Work request
Your task is to copy the lines of the data below from the line holding "rb.append(bm.verts.new((xb, y, zb)))" through the line holding "for hand, h", inclusive, exactly and with nothing added.

*** Record set ***

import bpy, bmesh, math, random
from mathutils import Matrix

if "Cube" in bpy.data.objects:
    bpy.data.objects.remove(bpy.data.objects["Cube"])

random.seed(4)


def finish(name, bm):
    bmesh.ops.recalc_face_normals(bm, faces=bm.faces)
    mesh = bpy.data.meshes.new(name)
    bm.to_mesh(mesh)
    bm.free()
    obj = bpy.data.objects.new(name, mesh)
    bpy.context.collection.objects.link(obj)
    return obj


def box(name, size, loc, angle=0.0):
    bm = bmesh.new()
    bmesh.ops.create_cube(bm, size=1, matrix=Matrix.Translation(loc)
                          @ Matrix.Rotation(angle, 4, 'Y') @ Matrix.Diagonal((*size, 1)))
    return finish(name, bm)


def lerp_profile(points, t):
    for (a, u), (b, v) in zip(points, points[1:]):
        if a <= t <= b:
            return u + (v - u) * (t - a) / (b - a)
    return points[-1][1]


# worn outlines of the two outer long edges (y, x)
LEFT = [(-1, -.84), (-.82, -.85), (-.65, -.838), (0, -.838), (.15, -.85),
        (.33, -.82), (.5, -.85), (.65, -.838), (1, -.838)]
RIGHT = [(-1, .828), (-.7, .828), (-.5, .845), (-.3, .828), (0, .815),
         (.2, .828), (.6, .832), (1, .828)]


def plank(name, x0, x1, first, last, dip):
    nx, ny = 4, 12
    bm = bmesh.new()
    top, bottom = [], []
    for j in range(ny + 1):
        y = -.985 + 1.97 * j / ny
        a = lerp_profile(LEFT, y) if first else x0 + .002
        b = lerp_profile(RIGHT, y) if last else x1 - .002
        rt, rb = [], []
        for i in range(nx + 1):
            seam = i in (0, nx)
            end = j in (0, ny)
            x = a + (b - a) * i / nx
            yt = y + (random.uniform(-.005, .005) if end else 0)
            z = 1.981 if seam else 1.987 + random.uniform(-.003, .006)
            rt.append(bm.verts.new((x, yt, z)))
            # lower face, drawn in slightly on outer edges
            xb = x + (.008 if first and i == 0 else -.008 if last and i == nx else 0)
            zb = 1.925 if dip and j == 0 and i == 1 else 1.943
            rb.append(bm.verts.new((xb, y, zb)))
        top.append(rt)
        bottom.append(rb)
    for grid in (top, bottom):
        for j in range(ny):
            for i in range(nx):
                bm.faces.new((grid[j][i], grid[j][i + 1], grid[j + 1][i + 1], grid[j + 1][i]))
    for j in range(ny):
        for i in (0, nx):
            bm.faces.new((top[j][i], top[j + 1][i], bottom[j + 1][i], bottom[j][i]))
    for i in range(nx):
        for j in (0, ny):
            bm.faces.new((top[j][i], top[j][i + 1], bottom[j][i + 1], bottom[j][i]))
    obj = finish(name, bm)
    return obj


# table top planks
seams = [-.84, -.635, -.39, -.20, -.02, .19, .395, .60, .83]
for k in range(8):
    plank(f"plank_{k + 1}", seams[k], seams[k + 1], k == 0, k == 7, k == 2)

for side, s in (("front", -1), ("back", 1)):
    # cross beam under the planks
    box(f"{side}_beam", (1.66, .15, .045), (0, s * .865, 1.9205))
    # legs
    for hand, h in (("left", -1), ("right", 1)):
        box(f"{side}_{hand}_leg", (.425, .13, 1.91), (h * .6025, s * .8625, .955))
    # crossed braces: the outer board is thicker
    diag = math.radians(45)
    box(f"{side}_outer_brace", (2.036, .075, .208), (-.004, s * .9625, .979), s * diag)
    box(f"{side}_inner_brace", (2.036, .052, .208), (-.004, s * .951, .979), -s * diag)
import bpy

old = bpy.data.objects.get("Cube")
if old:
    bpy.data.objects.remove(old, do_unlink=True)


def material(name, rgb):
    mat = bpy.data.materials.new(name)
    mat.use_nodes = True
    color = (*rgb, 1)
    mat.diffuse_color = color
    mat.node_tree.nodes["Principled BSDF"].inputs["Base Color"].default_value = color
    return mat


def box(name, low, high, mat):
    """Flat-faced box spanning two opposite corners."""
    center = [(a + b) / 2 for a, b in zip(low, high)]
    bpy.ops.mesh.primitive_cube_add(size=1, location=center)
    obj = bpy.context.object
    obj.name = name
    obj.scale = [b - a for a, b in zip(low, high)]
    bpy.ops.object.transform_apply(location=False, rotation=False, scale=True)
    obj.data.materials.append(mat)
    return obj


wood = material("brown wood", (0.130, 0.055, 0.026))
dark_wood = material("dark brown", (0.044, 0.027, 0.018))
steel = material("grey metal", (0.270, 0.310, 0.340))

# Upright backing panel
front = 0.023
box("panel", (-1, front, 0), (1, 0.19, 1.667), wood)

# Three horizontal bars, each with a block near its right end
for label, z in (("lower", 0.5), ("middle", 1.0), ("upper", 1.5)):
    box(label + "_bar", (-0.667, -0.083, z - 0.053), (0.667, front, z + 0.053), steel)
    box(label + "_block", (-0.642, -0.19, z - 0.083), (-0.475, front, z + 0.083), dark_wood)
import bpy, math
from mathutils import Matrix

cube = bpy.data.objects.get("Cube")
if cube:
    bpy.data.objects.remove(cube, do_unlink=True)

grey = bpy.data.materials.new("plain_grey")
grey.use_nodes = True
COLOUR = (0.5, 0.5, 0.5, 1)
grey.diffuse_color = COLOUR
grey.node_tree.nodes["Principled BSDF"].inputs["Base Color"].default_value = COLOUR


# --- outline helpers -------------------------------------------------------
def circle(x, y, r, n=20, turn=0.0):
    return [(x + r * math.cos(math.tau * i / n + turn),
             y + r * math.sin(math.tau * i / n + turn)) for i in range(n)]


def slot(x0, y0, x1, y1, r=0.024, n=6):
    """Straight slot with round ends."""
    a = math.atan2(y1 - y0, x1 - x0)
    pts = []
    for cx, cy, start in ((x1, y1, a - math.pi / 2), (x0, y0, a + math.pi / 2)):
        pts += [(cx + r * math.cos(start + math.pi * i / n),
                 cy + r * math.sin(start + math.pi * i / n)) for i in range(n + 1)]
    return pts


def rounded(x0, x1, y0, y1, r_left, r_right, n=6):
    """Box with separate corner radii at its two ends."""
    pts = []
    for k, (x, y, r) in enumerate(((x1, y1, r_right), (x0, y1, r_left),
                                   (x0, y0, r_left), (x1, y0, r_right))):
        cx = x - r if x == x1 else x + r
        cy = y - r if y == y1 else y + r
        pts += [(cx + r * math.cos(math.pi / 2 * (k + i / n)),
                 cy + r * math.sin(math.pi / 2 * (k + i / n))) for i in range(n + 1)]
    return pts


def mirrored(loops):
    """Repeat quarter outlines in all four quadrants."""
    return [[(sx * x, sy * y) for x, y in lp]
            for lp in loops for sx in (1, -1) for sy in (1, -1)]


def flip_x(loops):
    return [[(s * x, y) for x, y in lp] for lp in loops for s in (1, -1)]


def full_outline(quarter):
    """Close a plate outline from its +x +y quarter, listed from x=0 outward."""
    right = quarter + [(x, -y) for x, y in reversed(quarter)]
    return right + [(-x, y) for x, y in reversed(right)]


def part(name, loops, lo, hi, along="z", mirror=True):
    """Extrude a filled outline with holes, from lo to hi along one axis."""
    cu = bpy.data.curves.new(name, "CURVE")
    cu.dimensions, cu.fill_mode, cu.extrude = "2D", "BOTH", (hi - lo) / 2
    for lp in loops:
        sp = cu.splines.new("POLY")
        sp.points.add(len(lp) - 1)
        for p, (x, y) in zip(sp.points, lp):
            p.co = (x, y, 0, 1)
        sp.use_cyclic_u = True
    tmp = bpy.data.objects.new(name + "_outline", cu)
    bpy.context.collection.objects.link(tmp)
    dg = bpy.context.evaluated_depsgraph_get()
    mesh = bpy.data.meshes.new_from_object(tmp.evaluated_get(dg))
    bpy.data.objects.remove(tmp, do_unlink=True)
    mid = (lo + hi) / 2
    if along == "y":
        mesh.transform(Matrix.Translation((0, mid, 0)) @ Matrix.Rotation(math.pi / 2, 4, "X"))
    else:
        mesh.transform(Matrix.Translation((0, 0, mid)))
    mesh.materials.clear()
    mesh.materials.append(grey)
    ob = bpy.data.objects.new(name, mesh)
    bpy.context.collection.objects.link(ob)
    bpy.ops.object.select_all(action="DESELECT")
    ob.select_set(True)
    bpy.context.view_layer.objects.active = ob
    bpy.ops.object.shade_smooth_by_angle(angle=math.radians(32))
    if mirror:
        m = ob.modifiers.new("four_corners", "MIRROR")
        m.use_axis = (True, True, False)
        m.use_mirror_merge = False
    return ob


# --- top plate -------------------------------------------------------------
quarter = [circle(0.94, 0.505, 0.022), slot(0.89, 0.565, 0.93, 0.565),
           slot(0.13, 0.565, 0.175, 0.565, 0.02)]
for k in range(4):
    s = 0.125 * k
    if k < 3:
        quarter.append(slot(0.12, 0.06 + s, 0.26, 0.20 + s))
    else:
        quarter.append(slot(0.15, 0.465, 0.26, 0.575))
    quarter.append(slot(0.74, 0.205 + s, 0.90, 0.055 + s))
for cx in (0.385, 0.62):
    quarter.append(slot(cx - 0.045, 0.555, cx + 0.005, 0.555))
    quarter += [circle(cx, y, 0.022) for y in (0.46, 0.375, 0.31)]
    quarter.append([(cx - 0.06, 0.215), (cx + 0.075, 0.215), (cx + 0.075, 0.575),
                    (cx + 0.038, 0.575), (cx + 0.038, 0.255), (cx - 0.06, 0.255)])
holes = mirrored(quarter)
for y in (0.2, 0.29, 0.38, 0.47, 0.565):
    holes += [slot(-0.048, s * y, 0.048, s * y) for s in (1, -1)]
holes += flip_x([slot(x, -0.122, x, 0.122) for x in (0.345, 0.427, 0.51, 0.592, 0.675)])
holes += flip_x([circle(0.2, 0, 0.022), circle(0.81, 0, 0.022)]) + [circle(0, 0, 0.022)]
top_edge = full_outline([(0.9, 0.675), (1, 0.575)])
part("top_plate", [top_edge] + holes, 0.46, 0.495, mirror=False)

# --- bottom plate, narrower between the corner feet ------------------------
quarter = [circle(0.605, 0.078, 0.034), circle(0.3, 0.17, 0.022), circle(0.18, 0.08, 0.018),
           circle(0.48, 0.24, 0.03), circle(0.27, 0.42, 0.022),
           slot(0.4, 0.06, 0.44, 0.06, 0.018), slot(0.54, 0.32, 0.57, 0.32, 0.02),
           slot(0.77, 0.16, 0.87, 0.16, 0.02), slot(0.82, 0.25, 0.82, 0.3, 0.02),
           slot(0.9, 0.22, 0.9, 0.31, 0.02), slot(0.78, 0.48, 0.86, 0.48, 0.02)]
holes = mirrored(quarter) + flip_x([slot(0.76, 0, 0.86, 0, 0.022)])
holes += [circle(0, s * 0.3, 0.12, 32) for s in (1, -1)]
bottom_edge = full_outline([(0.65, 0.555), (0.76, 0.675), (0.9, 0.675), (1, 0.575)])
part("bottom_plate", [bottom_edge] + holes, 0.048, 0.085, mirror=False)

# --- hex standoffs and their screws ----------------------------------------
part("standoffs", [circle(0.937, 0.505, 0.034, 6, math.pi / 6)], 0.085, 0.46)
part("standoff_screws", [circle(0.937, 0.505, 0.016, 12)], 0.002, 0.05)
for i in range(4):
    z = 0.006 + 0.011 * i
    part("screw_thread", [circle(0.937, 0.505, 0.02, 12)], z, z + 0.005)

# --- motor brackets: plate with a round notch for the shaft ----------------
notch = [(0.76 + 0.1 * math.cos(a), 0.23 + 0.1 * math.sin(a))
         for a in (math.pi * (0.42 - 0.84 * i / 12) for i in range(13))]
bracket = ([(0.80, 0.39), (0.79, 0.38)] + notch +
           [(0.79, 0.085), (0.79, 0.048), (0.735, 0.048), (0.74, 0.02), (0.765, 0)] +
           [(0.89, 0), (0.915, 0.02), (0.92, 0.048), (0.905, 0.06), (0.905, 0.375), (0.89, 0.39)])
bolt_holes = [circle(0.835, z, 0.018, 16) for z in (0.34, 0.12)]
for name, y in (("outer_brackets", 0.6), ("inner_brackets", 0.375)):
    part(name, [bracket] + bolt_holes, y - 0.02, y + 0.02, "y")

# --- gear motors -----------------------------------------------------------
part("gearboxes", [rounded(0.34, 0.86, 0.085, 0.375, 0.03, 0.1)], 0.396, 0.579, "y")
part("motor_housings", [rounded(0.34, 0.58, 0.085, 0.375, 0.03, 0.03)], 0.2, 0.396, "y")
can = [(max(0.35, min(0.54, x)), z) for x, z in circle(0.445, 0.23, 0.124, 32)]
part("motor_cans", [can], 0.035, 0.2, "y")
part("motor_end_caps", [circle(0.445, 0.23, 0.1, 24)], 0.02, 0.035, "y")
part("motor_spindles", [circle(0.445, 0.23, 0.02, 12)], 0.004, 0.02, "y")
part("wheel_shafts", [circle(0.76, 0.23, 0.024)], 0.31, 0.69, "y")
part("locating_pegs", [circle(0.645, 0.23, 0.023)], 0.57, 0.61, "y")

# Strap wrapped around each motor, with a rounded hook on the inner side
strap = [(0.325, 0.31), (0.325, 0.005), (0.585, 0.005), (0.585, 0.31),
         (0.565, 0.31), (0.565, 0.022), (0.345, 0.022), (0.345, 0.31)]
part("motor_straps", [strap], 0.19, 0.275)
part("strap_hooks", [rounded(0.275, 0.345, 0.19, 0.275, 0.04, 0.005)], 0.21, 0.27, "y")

*** End of Record set ***

Response box
            rb.append(bm.verts.new((xb, y, zb)))
        top.append(rt)
        bottom.append(rb)
    for grid in (top, bottom):
        for j in range(ny):
            for i in range(nx):
                bm.faces.new((grid[j][i], grid[j][i + 1], grid[j + 1][i + 1], grid[j + 1][i]))
    for j in range(ny):
        for i in (0, nx):
            bm.faces.new((top[j][i], top[j + 1][i], bottom[j + 1][i], bottom[j][i]))
    for i in range(nx):
        for j in (0, ny):
            bm.faces.new((top[j][i], top[j][i + 1], bottom[j][i + 1], bottom[j][i]))
    obj = finish(name, bm)
    return obj


# table top planks
seams = [-.84, -.635, -.39, -.20, -.02, .19, .395, .60, .83]
for k in range(8):
    plank(f"plank_{k + 1}", seams[k], seams[k + 1], k == 0, k == 7, k == 2)

for side, s in (("front", -1), ("back", 1)):
    # cross beam under the planks
    box(f"{side}_beam", (1.66, .15, .045), (0, s * .865, 1.9205))
    # legs
    for hand, h in (("left", -1), ("right", 1)):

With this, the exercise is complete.